-Martin Luther King Jr.
This week offers a juxtaposition of seemingly disparate celebrations. Wednesday marked the 50th anniversary of King’s March on Washington, which culminated in his famous “I Have a Dream” speech. On Monday the country will celebrate Labor Day, the yearly tribute to the contributions workers have made to the strength, prosperity, and well-being of the country. King’s anniversary is mostly viewed as a watershed civil rights moment, while Labor Day is commonly seen as a way to celebrate the achievements gained by American workers over the past 150 years. But when the two are looked at from a perspective of social justice, there are more similarities than many may assume. Both the labor movements that began after the Civil War and the civil rights movement that swept through the country a century later stemmed in large part from the inequalities that were inherent in our economic and political systems. The labor movement grew out of the beginnings of the industrial age, when industrialists and capitalists threatened to make a mockery of American democracy by controlling most of the country’s wealth and power, and the politicians who ran the country. The civil rights movement also came about due to an enormous unbalance of wealth and power, albeit between the entrenched white establishment and minorities who suffered discrimination in virtually all corners of the country. So perhaps it is right that we celebrate both the March on Washington and Labor Day in the same thought. Both represent, in many ways, the rise of the have-nots against the haves, the oppressed against the oppressor. Taking it a step further, the 1963 march was formally called “The March on Washington for Jobs and Freedom.” In fact, it was more than just about civil rights, even if that is how history has mostly remembered it. While contemplating equality, it is important to realize that there is much left to be done, both in terms of labor and civil rights. Today, while many consider the United States to be the richest and most powerful nation in the world, we have growing poverty.

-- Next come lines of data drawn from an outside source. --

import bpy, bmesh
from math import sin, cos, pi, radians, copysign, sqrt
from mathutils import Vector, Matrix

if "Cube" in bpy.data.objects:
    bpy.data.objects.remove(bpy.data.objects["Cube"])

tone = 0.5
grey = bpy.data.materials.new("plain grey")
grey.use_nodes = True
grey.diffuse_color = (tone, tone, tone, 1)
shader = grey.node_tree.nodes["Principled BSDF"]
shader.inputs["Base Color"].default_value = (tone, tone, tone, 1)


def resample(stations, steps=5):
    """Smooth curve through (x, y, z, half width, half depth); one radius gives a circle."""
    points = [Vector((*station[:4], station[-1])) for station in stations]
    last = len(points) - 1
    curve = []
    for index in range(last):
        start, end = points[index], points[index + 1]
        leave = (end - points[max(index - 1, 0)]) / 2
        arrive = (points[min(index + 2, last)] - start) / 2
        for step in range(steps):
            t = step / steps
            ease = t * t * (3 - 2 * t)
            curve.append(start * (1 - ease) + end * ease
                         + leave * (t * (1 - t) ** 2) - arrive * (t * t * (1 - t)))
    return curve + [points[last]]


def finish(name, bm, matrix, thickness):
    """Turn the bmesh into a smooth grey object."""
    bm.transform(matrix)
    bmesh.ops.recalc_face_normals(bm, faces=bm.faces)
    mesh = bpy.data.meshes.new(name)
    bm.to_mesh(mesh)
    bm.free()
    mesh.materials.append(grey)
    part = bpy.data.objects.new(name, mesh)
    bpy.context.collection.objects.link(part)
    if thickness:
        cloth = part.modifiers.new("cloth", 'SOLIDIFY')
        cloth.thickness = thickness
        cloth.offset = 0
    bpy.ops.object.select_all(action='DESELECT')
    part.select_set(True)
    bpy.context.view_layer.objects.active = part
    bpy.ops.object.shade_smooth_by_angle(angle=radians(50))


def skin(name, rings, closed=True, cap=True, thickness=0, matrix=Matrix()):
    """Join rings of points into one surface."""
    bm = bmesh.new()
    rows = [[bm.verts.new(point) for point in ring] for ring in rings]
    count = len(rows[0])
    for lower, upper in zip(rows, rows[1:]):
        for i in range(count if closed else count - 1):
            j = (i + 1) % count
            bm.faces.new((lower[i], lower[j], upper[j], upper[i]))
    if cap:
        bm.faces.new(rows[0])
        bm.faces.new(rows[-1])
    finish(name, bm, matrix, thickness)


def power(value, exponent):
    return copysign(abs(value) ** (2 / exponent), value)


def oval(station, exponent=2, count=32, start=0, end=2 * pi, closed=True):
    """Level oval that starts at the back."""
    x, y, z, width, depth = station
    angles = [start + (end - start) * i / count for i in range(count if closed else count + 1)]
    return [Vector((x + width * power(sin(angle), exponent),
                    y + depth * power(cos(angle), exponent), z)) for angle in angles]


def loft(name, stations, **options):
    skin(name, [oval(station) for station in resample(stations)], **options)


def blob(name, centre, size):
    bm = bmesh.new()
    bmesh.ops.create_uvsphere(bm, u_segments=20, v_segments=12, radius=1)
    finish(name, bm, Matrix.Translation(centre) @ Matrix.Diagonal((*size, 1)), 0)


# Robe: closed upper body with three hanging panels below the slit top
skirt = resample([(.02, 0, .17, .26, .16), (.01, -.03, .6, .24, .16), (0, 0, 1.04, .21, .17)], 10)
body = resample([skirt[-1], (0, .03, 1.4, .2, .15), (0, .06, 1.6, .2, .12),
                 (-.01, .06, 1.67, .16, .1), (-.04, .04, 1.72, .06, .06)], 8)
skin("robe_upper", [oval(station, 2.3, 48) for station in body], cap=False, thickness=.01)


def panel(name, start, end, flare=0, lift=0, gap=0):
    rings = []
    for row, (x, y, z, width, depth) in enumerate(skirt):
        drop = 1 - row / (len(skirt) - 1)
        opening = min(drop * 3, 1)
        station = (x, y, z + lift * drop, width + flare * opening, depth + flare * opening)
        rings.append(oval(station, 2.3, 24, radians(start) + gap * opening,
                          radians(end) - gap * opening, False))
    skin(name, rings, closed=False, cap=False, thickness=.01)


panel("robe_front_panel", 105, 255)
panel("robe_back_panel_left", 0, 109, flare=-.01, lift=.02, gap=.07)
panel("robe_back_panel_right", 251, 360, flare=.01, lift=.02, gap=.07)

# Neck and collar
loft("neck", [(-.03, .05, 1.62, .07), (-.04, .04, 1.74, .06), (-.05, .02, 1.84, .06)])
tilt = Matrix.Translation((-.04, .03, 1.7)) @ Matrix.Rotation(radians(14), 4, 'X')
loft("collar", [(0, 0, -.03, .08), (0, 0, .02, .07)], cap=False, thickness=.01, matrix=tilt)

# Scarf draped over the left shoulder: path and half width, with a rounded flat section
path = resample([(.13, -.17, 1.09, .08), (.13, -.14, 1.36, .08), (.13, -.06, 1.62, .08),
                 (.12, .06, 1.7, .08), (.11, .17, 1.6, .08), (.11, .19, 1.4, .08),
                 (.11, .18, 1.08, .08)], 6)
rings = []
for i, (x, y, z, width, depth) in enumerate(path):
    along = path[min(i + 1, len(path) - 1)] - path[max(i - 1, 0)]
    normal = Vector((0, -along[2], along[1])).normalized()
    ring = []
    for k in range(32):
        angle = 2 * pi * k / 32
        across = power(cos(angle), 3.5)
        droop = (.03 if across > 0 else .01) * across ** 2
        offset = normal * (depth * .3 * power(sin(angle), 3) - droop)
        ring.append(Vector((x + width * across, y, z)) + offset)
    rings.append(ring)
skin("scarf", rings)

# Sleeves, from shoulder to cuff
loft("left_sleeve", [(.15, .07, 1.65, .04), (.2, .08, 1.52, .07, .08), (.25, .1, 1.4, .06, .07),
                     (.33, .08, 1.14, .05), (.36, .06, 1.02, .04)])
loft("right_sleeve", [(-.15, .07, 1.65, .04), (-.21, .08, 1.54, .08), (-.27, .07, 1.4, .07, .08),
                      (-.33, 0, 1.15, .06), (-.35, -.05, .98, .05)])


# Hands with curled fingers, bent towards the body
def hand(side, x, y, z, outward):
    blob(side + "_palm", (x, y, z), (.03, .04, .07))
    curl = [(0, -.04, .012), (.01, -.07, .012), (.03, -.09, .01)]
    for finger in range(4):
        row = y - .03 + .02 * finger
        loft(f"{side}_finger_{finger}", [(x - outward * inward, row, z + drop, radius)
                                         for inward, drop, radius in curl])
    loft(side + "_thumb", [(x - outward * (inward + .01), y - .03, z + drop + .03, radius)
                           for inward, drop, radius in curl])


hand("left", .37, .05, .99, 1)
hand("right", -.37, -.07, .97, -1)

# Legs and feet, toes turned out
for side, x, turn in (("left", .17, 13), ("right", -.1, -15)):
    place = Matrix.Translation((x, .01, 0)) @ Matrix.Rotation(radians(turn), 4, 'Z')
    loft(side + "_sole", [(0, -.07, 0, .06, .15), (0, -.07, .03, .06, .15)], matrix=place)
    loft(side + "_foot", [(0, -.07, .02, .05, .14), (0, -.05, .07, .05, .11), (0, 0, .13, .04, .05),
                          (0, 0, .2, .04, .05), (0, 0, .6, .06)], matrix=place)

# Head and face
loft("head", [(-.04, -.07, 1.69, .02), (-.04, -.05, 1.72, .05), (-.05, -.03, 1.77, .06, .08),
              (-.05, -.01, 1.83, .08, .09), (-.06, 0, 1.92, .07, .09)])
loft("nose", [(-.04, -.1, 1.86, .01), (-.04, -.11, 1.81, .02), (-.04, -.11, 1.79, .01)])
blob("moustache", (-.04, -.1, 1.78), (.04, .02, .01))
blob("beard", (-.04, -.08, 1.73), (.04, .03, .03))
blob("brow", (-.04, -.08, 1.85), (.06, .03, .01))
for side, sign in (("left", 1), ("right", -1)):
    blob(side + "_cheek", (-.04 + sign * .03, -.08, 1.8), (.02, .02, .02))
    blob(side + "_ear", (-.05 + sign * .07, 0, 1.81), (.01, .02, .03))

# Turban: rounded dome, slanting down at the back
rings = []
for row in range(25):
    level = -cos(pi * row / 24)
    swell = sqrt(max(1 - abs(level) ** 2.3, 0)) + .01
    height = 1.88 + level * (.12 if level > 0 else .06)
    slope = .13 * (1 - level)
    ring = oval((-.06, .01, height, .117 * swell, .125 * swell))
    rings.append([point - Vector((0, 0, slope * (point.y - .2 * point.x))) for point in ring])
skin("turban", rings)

It seems incredible that some of our greatest thinkers can develop gadgets that can fit in our pocket and deliver information to our fingertips, but we can’t develop an economic system that is fair for all and reduces the great disparities of wealth in the world. At the same time, we also can’t seem to fully bridge the political divide, as evidenced by new voting laws cropping up across the country that are thinly-veiled attempts to exclude certain groups from having the right to vote. As President Obama said Wednesday in a speech recalling the day 50 years ago, there is still much work to be done. We echo that idea, and as the country takes pause on Labor Day, we need to recharge and refocus on what is left undone, in terms of social and economic justice. That, as King said, would be the labor that can uplift humanity.